┌─ Input data
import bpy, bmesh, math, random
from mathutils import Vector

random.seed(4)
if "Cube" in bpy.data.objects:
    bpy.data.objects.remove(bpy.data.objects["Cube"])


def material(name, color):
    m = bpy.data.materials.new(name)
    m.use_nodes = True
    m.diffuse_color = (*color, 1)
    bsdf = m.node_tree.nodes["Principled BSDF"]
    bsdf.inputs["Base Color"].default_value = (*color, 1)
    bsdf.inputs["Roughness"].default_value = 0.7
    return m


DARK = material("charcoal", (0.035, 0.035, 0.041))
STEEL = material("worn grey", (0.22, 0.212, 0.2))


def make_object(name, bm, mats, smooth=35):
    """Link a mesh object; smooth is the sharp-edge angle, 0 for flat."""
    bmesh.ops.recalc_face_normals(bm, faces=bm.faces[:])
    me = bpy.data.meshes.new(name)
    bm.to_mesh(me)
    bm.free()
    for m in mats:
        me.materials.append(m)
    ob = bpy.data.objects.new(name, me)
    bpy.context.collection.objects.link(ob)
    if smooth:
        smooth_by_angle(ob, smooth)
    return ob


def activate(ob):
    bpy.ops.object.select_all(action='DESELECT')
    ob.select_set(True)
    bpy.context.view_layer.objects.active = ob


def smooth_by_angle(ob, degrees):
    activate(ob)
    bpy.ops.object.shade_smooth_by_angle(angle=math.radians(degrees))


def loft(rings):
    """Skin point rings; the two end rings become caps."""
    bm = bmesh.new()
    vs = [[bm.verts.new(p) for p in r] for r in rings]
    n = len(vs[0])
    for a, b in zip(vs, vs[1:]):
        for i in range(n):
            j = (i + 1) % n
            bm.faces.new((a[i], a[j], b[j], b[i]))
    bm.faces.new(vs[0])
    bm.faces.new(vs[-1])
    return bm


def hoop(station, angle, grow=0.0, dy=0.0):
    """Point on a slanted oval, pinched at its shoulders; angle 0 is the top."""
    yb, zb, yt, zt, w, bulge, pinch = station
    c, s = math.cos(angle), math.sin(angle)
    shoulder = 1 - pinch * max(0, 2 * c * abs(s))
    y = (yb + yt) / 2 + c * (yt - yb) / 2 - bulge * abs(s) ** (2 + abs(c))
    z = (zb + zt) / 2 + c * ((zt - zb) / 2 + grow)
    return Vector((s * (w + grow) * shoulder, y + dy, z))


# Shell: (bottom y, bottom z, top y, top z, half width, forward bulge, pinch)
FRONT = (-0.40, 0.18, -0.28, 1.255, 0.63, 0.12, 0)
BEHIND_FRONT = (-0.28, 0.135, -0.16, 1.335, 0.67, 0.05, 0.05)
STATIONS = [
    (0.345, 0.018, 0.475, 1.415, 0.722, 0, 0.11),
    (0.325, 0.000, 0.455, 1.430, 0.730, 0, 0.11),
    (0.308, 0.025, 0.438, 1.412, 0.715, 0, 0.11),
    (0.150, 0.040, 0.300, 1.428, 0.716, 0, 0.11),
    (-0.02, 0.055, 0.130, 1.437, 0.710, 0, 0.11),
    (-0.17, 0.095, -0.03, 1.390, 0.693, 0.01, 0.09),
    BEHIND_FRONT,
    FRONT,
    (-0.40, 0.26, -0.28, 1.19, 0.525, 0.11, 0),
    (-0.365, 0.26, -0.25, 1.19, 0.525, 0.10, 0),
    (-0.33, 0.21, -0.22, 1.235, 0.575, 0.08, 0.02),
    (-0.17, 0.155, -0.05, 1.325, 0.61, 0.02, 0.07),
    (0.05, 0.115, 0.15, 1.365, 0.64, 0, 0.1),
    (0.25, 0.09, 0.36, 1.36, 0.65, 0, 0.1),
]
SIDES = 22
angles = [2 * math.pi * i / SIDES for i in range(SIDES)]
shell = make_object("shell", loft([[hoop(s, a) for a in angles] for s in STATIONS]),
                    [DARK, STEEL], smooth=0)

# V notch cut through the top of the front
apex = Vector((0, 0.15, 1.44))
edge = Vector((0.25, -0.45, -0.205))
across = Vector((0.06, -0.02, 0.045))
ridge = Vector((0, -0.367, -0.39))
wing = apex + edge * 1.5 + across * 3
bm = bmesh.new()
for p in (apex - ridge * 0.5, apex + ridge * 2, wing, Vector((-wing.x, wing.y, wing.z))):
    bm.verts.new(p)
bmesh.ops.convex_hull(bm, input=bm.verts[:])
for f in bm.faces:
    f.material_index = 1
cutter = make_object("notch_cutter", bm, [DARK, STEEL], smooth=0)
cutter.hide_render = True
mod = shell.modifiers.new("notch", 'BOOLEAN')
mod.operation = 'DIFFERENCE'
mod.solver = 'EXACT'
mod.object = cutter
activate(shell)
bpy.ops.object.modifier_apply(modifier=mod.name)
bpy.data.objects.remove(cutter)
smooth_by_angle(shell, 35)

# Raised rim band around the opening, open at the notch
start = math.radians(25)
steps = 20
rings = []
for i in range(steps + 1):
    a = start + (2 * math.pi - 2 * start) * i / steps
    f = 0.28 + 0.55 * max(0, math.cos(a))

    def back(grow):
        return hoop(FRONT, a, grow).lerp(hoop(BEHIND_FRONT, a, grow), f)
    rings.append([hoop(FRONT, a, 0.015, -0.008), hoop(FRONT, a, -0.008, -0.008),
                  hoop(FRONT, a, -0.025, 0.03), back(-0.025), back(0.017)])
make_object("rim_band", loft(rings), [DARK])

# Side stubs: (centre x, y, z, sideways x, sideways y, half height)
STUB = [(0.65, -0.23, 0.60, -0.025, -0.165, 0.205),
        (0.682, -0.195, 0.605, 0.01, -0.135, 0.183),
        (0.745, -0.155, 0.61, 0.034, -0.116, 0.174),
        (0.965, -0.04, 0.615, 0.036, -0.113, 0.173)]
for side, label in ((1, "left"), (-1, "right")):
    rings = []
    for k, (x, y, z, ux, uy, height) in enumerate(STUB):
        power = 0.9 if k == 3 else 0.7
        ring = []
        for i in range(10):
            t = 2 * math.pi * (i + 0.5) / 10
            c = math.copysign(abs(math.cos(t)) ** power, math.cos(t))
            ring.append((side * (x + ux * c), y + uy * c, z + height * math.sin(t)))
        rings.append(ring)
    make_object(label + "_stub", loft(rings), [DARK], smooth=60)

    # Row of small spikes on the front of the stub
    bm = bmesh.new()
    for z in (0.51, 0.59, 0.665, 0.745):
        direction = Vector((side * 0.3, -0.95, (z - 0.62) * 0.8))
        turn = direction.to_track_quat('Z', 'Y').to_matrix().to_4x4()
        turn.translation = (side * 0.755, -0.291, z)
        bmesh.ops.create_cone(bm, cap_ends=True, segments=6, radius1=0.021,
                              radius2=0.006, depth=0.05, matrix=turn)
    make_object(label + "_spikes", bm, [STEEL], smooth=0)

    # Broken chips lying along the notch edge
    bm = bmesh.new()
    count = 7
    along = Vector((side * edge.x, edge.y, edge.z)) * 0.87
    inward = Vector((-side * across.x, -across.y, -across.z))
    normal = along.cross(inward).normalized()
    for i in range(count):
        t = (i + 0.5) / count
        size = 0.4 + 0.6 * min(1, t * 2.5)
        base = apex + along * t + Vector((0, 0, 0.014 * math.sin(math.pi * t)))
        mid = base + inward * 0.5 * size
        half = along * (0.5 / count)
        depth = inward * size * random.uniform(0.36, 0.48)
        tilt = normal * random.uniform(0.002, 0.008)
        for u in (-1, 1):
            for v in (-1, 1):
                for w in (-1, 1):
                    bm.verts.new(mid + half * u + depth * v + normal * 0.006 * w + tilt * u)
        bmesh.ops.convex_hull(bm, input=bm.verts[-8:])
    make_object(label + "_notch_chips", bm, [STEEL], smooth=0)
└─
Work required:
Restate exactly the records above from their first line through the line that holds "point rings; the", please, including both and leaving out all others.

The answer:
import bpy, bmesh, math, random
from mathutils import Vector

random.seed(4)
if "Cube" in bpy.data.objects:
    bpy.data.objects.remove(bpy.data.objects["Cube"])


def material(name, color):
    m = bpy.data.materials.new(name)
    m.use_nodes = True
    m.diffuse_color = (*color, 1)
    bsdf = m.node_tree.nodes["Principled BSDF"]
    bsdf.inputs["Base Color"].default_value = (*color, 1)
    bsdf.inputs["Roughness"].default_value = 0.7
    return m


DARK = material("charcoal", (0.035, 0.035, 0.041))
STEEL = material("worn grey", (0.22, 0.212, 0.2))


def make_object(name, bm, mats, smooth=35):
    """Link a mesh object; smooth is the sharp-edge angle, 0 for flat."""
    bmesh.ops.recalc_face_normals(bm, faces=bm.faces[:])
    me = bpy.data.meshes.new(name)
    bm.to_mesh(me)
    bm.free()
    for m in mats:
        me.materials.append(m)
    ob = bpy.data.objects.new(name, me)
    bpy.context.collection.objects.link(ob)
    if smooth:
        smooth_by_angle(ob, smooth)
    return ob


def activate(ob):
    bpy.ops.object.select_all(action='DESELECT')
    ob.select_set(True)
    bpy.context.view_layer.objects.active = ob


def smooth_by_angle(ob, degrees):
    activate(ob)
    bpy.ops.object.shade_smooth_by_angle(angle=math.radians(degrees))


def loft(rings):
    """Skin point rings; the two end rings become caps."""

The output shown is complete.